Ms Gee said the City of Belmont was unable to control the number of trolleys, particularly around Belmont Avenue and Gabriel and Homewood streets.
“On occasions I have counted seven to 10 trolleys in certain locations,” she said.
“They present a health and safety risk to residents.
She said they could also be used by criminals to climb on and get into back yards.
Ms Gee told the City’s recent council meeting that questions about the dumping of shopping trolleys had been presented to the council on many occasions over the past 10 years but “nothing has changed”.
City community and statutory services director Neville Deague acknowledged that abandoned trolleys were an ongoing problem.
“There are improvements noted when the City organises infringement blit-zes, however the improvements are always short-lived,” he said.

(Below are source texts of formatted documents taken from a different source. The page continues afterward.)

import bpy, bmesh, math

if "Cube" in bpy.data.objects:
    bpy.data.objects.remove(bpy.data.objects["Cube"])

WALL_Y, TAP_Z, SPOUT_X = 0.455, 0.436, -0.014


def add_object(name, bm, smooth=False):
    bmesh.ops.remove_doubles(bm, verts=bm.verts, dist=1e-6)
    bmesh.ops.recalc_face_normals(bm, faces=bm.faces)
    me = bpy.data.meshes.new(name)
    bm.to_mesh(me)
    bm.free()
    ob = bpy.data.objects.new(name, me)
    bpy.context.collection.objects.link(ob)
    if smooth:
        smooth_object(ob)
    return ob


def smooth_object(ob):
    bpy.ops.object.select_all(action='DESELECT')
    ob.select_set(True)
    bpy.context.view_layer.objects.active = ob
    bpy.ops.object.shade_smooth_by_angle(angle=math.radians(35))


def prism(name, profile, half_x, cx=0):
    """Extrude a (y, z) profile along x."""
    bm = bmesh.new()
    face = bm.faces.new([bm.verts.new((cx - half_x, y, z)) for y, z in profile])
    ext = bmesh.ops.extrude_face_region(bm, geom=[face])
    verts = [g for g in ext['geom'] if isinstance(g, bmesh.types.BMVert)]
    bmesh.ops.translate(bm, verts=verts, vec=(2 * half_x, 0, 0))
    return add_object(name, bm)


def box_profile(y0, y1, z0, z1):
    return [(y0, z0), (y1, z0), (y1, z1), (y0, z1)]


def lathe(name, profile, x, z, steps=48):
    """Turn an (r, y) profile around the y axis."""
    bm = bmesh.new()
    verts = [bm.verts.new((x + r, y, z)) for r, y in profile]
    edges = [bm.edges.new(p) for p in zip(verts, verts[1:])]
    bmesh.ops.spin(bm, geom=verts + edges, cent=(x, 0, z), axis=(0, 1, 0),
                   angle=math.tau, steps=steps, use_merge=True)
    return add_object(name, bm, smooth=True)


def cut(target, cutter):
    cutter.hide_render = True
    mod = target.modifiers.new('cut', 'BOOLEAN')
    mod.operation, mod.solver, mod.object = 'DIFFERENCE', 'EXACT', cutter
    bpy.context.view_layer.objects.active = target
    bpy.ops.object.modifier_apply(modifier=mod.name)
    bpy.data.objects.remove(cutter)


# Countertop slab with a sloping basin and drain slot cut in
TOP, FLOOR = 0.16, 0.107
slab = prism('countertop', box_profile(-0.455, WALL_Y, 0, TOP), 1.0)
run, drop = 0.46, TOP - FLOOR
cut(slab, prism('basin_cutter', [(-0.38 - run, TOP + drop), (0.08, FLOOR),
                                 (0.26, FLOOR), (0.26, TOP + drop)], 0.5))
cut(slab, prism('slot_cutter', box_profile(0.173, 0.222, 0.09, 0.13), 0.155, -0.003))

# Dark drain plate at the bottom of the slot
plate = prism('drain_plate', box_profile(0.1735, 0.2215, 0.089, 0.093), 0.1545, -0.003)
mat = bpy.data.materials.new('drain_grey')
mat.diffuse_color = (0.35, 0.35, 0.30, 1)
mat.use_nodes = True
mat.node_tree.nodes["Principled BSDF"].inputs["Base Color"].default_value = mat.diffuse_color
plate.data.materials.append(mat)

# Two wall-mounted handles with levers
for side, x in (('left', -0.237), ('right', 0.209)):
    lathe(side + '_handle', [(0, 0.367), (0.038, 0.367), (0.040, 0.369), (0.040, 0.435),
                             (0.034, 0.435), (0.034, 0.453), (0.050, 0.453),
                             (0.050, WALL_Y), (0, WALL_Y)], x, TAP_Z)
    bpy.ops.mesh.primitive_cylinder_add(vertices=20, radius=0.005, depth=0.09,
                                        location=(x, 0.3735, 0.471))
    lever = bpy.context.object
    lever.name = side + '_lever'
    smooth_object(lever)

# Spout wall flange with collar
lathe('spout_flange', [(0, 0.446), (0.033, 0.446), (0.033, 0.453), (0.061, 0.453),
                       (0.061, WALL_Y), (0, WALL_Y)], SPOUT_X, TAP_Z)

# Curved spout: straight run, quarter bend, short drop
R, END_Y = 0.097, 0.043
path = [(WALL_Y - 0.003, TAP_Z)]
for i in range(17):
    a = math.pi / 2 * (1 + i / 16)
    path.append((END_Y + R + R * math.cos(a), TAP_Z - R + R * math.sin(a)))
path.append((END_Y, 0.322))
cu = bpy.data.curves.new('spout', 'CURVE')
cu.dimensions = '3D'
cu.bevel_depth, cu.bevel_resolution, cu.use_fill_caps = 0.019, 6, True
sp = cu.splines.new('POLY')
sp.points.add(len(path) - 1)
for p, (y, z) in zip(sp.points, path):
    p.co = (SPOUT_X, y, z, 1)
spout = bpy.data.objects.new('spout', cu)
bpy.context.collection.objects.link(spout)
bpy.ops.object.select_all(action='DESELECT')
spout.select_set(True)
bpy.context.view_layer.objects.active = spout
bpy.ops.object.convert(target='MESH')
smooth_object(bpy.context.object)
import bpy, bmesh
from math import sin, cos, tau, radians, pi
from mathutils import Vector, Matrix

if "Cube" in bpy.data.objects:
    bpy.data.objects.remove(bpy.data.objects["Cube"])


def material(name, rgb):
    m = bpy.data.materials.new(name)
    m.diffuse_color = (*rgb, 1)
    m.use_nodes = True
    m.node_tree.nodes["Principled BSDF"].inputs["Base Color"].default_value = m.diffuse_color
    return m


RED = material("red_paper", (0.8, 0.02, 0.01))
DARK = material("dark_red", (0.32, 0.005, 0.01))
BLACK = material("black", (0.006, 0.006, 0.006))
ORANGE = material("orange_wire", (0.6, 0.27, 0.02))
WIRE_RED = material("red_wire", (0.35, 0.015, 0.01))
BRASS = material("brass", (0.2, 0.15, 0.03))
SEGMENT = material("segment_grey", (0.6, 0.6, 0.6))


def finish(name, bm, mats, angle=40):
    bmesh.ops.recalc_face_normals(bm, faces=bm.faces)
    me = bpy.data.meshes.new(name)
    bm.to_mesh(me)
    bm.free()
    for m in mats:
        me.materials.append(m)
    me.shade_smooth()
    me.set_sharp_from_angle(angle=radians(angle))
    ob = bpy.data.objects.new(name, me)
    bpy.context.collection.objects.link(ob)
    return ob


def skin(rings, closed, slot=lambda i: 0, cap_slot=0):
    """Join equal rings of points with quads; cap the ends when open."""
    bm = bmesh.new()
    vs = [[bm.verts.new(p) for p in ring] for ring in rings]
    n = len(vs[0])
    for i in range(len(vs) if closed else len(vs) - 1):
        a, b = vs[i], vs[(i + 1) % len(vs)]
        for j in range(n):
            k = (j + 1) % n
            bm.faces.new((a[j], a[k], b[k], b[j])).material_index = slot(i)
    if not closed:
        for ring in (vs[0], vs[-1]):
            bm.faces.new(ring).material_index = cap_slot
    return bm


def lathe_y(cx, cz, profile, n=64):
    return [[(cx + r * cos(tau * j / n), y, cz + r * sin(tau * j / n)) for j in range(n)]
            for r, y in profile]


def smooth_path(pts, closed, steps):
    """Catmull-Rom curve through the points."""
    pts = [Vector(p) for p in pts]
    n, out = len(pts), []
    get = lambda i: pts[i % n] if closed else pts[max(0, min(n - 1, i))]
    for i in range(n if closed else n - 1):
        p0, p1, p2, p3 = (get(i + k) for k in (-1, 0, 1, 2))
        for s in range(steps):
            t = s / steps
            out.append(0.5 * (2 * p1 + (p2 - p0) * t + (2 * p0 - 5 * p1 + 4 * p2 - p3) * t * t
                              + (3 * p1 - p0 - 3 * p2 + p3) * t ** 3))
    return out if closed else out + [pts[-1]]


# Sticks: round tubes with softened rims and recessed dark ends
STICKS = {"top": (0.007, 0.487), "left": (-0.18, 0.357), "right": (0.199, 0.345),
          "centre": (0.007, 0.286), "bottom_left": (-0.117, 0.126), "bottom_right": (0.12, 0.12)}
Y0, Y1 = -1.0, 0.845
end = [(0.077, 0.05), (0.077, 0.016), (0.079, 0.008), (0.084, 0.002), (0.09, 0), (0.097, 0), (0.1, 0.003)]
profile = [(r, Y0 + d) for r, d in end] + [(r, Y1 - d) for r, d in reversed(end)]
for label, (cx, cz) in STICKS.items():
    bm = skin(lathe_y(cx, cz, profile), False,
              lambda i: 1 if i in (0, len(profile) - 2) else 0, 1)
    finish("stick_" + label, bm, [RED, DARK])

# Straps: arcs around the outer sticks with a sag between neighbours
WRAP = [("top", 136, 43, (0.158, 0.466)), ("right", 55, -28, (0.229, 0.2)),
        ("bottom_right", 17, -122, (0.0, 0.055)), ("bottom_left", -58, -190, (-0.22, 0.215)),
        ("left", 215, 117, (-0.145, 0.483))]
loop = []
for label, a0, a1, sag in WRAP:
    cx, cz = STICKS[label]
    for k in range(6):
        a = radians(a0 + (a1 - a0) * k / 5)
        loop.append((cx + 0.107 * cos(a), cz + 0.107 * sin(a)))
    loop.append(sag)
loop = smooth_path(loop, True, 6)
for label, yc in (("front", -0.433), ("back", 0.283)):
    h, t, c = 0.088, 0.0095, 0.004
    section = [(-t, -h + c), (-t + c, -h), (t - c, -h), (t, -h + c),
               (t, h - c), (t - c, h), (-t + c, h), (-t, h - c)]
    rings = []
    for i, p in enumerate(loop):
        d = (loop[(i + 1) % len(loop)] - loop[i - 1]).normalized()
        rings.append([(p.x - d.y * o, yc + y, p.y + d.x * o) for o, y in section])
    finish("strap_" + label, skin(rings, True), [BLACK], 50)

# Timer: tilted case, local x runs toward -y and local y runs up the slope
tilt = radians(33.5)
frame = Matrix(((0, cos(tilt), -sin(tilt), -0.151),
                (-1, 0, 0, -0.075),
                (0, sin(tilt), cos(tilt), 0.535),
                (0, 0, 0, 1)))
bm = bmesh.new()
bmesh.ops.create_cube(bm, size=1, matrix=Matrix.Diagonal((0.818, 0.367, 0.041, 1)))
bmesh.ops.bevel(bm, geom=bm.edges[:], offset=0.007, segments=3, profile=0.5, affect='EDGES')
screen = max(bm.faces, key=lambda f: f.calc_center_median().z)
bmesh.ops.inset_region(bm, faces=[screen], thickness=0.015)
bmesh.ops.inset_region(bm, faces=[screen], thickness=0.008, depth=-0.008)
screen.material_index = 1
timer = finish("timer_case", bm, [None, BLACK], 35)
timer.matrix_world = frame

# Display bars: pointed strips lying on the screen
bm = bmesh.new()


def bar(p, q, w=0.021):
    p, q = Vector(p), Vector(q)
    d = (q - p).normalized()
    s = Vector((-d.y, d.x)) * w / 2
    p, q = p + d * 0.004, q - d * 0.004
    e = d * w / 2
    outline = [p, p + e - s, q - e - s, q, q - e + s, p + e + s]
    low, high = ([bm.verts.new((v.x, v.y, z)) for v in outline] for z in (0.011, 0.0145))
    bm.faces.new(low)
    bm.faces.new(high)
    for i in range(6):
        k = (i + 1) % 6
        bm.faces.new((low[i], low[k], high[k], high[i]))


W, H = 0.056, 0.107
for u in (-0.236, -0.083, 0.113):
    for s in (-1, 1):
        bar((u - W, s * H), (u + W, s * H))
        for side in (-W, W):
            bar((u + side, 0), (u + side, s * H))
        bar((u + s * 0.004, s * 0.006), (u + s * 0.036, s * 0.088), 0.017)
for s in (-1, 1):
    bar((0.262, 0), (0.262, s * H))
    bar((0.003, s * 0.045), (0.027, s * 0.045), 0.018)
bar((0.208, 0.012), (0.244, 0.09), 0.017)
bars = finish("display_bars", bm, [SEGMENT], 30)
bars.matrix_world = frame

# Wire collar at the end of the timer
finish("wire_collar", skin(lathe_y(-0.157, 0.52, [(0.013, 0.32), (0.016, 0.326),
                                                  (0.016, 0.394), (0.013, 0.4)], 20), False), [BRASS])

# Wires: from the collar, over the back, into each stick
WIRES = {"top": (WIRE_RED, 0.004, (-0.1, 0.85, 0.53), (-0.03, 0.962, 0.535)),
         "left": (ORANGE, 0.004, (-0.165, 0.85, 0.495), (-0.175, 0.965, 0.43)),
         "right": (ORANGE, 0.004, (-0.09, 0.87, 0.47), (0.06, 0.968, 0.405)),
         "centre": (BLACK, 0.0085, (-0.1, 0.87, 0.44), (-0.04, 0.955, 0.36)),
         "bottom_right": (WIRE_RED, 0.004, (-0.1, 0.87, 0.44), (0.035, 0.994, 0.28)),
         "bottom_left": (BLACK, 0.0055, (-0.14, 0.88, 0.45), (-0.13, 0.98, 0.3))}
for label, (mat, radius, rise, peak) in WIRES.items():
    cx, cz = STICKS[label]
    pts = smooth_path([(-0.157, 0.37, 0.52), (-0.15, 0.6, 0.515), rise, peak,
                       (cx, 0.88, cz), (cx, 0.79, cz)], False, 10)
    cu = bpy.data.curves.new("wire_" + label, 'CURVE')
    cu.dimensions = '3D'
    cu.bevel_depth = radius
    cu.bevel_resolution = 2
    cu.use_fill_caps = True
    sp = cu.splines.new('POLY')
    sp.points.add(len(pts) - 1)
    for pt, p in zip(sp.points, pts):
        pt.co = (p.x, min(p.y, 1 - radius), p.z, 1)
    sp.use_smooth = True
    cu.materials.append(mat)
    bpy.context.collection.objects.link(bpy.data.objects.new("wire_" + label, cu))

“The City has tried writing and speaking to representatives from major supermarkets and firms who responsible for collecting trolleys outlining council and community concerns.”
He said coin-operated shopping trolleys and electronic methods for restricting the range of shopping trolleys had been suggested as possible solutions.
“Unfortunately the City can’t convince the major supermarkets to change their ways,” he said.
“The only solution seems to be making infringements for abandoned shopping trolleys more costly, which involves amen-ding the City’s local laws.”
Mr Deague said the City would again approach supermarkets to make changes.
These could include using wheel locks if trolleys leave a certain radius, as is used in other locations, or coin-operated trolleys.
“Fines are in place for abandoned shopping trolleys, but the fines need to be increased to provide a sufficient deterrent,” Mr Deague said.